Examples from the Web for corporation

Contemporary Examples of corporation

Historical Examples of corporation

  • The corporation for pecuniary gain has neither body nor soul.

    The Railroad Question

    William Larrabee

  • The Corporation of Dublin is red-hot in the matter of patriotism.

    Ireland as It Is

    Robert John Buckley (AKA R.J.B.)

  • Creditors pursued him, and he lost his standing in the Corporation.

    William Shakespeare

    Samuel Levy Bensusan

  • The chair is still preserved by the corporation of that town.

    Bygone Punishments

    William Andrews

  • The civic duties of the corporation, too, were sharply defined.
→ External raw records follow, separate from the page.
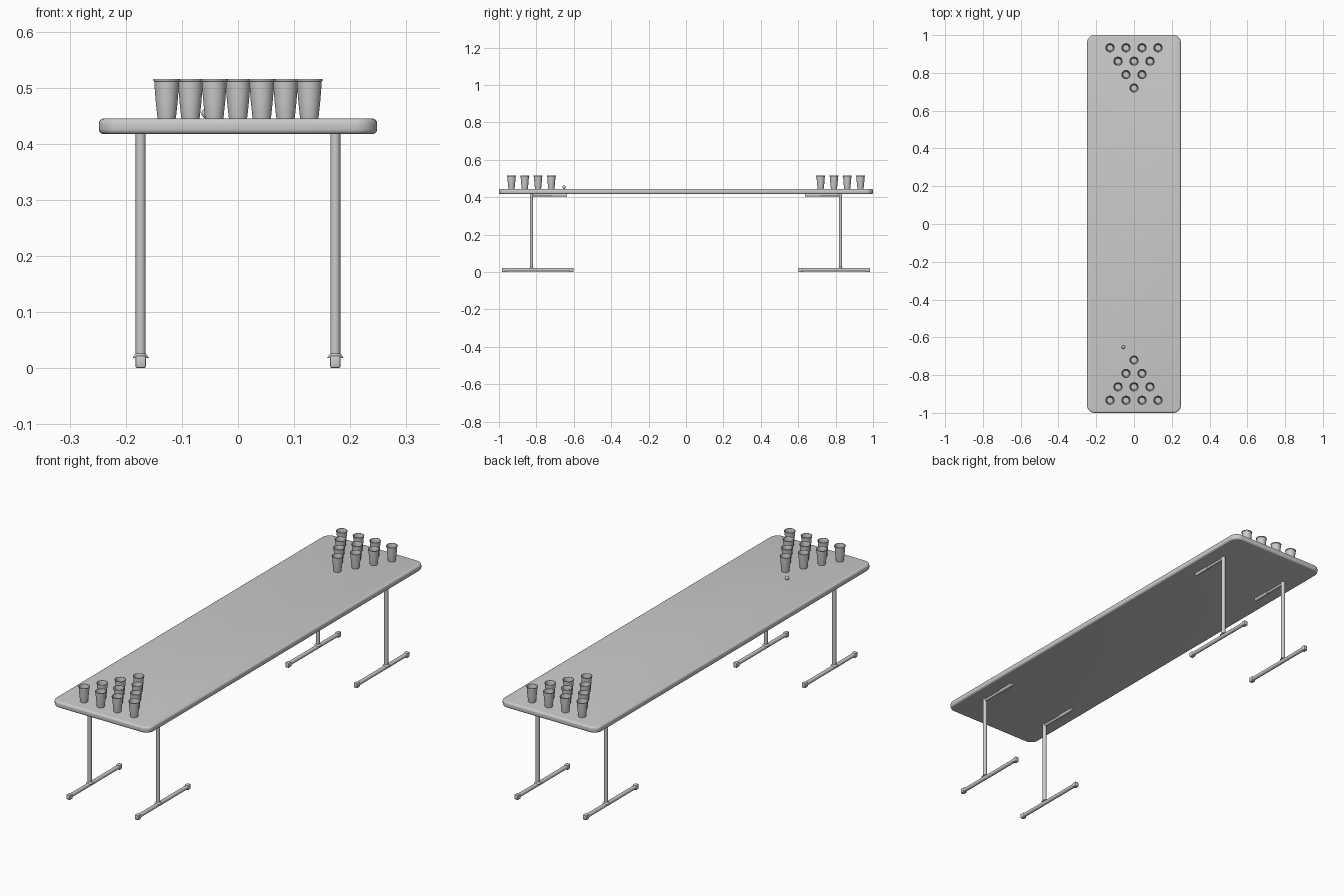
import bpy, bmesh, math
from mathutils import Matrix, Vector

if "Cube" in bpy.data.objects:
    bpy.data.objects.remove(bpy.data.objects["Cube"])


def add_object(name, bm, angle=35):
    bmesh.ops.recalc_face_normals(bm, faces=bm.faces)
    mesh = bpy.data.meshes.new(name)
    bm.to_mesh(mesh)
    bm.free()
    ob = bpy.data.objects.new(name, mesh)
    bpy.context.collection.objects.link(ob)
    bpy.ops.object.select_all(action='DESELECT')
    ob.select_set(True)
    bpy.context.view_layer.objects.active = ob
    bpy.ops.object.shade_smooth_by_angle(angle=math.radians(angle))
    return ob


def tube(name, a, b, r1, r2=None, sides=24):
    a, b = Vector(a), Vector(b)
    bm = bmesh.new()
    rot = (b - a).to_track_quat('Z', 'Y').to_matrix().to_4x4()
    bmesh.ops.create_cone(bm, cap_ends=True, segments=sides, radius1=r1,
                          radius2=r1 if r2 is None else r2, depth=(b - a).length,
                          matrix=Matrix.Translation((a + b) / 2) @ rot)
    return add_object(name, bm)


def block(name, centre, size, bevel):
    bm = bmesh.new()
    bmesh.ops.create_cube(bm, size=1, matrix=Matrix.Translation(centre) @ Matrix.Diagonal((*size, 1)))
    bmesh.ops.bevel(bm, geom=bm.edges[:], offset=bevel, segments=2, profile=0.5, affect='EDGES')
    return add_object(name, bm)


def lathe(name, profile, steps=32):
    bm = bmesh.new()
    verts = [bm.verts.new((r, 0, z)) for r, z in profile]
    edges = [bm.edges.new(p) for p in zip(verts, verts[1:])]
    bmesh.ops.spin(bm, geom=verts + edges, cent=(0, 0, 0), axis=(0, 0, 1),
                   angle=math.tau, steps=steps, use_duplicate=False)
    bmesh.ops.remove_doubles(bm, verts=bm.verts, dist=1e-5)
    return add_object(name, bm, 50)


# Table top: rounded corners, then softened rim
HX, HY, Z0, Z1, R = 0.248, 1.0, 0.417, 0.445, 0.04
bm = bmesh.new()
ring = []
for i, (sx, sy) in enumerate([(1, 1), (-1, 1), (-1, -1), (1, -1)]):
    for k in range(9):
        t = math.pi / 2 * (i + k / 8)
        ring.append(bm.verts.new((sx * (HX - R) + R * math.cos(t),
                                  sy * (HY - R) + R * math.sin(t), Z0)))
base = bm.faces.new(ring)
up = bmesh.ops.extrude_face_region(bm, geom=[base], use_keep_orig=True)
bmesh.ops.translate(bm, vec=(0, 0, Z1 - Z0), verts=[g for g in up['geom'] if isinstance(g, bmesh.types.BMVert)])
bmesh.ops.recalc_face_normals(bm, faces=bm.faces)
rim = [e for e in bm.edges if abs(e.verts[0].co.z - e.verts[1].co.z) < 1e-6]
bmesh.ops.bevel(bm, geom=rim, offset=0.009, segments=4, profile=0.5, affect='EDGES')
add_object("table_top", bm)

# Four legs, each with a foot rail, end caps and a folding arm
for sx in (-1, 1):
    for sy in (-1, 1):
        x, y = sx * 0.1735, sy * 0.826
        tube("leg", (x, y, 0.012), (x, y, 0.419), 0.0088)
        tube("leg_collar", (x, y, 0.018), (x, y, 0.026), 0.015, 0.009)
        tube("foot_rail", (x, sy * 0.61, 0.0125), (x, sy * 0.975, 0.0125), 0.009)
        for ye in (0.612, 0.973):
            block("foot_cap", (x, sy * ye, 0.0115), (0.019, 0.022, 0.023), 0.004)
        tube("folding_arm", (x, y, 0.411), (x, sy * 0.70, 0.411), 0.006)
        tube("arm_sleeve", (x, sy * 0.72, 0.411), (x, sy * 0.637, 0.411), 0.008)

# Cups: hollow, tapered, with a rolled lip, racked in triangles of ten
profile = [(0, 0.002), (0.0145, 0.002), (0.0148, 0), (0.0160, 0), (0.0168, 0.004),
           (0.0195, 0.030), (0.0213, 0.052), (0.0222, 0.066), (0.0238, 0.0668),
           (0.0243, 0.0685), (0.0238, 0.070), (0.0220, 0.070), (0.0210, 0.066),
           (0.0201, 0.052), (0.0183, 0.030), (0.0155, 0.004), (0, 0.004)]
cup = lathe("cup", profile)
spots = [((c - r / 2) * 0.0847, s * (0.72 + r * 0.071))
         for s in (-1, 1) for r in range(4) for c in range(r + 1)]
for i, (x, y) in enumerate(spots):
    ob = cup if i == 0 else cup.copy()
    if i:
        bpy.context.collection.objects.link(ob)
    ob.location = (x, y, Z1)

# Ball resting on the table
bm = bmesh.new()
bmesh.ops.create_uvsphere(bm, u_segments=24, v_segments=16, radius=0.009,
                          matrix=Matrix.Translation((-0.056, -0.652, Z1 + 0.009)))
add_object("ball", bm)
    Beatrice Fortescue

British Dictionary definitions for corporation


  1. a group of people authorized by law to act as a legal personality and having its own powers, duties, and liabilities
  2. Also called: municipal corporation the municipal authorities of a city or town
  3. a group of people acting as one body
  4. See public corporation
  5. informal a large paunch or belly
Collins English Dictionary - Complete & Unabridged 2012 Digital Edition © William Collins Sons & Co. Ltd. 1979, 1986 © HarperCollins Publishers 1998, 2000, 2003, 2005, 2006, 2007, 2009, 2012

Word Origin and History for corporation

mid-15c., "persons united in a body for some purpose," from such use in Anglo-Latin, from Late Latin corporationem (nominative corporatio), noun of action from past participle stem of Latin corporare "to embody" (see corporate). Meaning "legally authorized entity" (including municipal governments and modern business companies) is from 1610s.

Online Etymology Dictionary, © 2010 Douglas Harper

corporation in Culture


A business organization owned by a group of stockholders, each of whom enjoys limited liability (that is, each can be held responsible for losses only up to the limit of his or her investment). A corporation has the ability to raise capital by selling stock to the public.

The New Dictionary of Cultural Literacy, Third Edition Copyright © 2005 by Houghton Mifflin Harcourt Publishing Company. Published by Houghton Mifflin Harcourt Publishing Company. All rights reserved.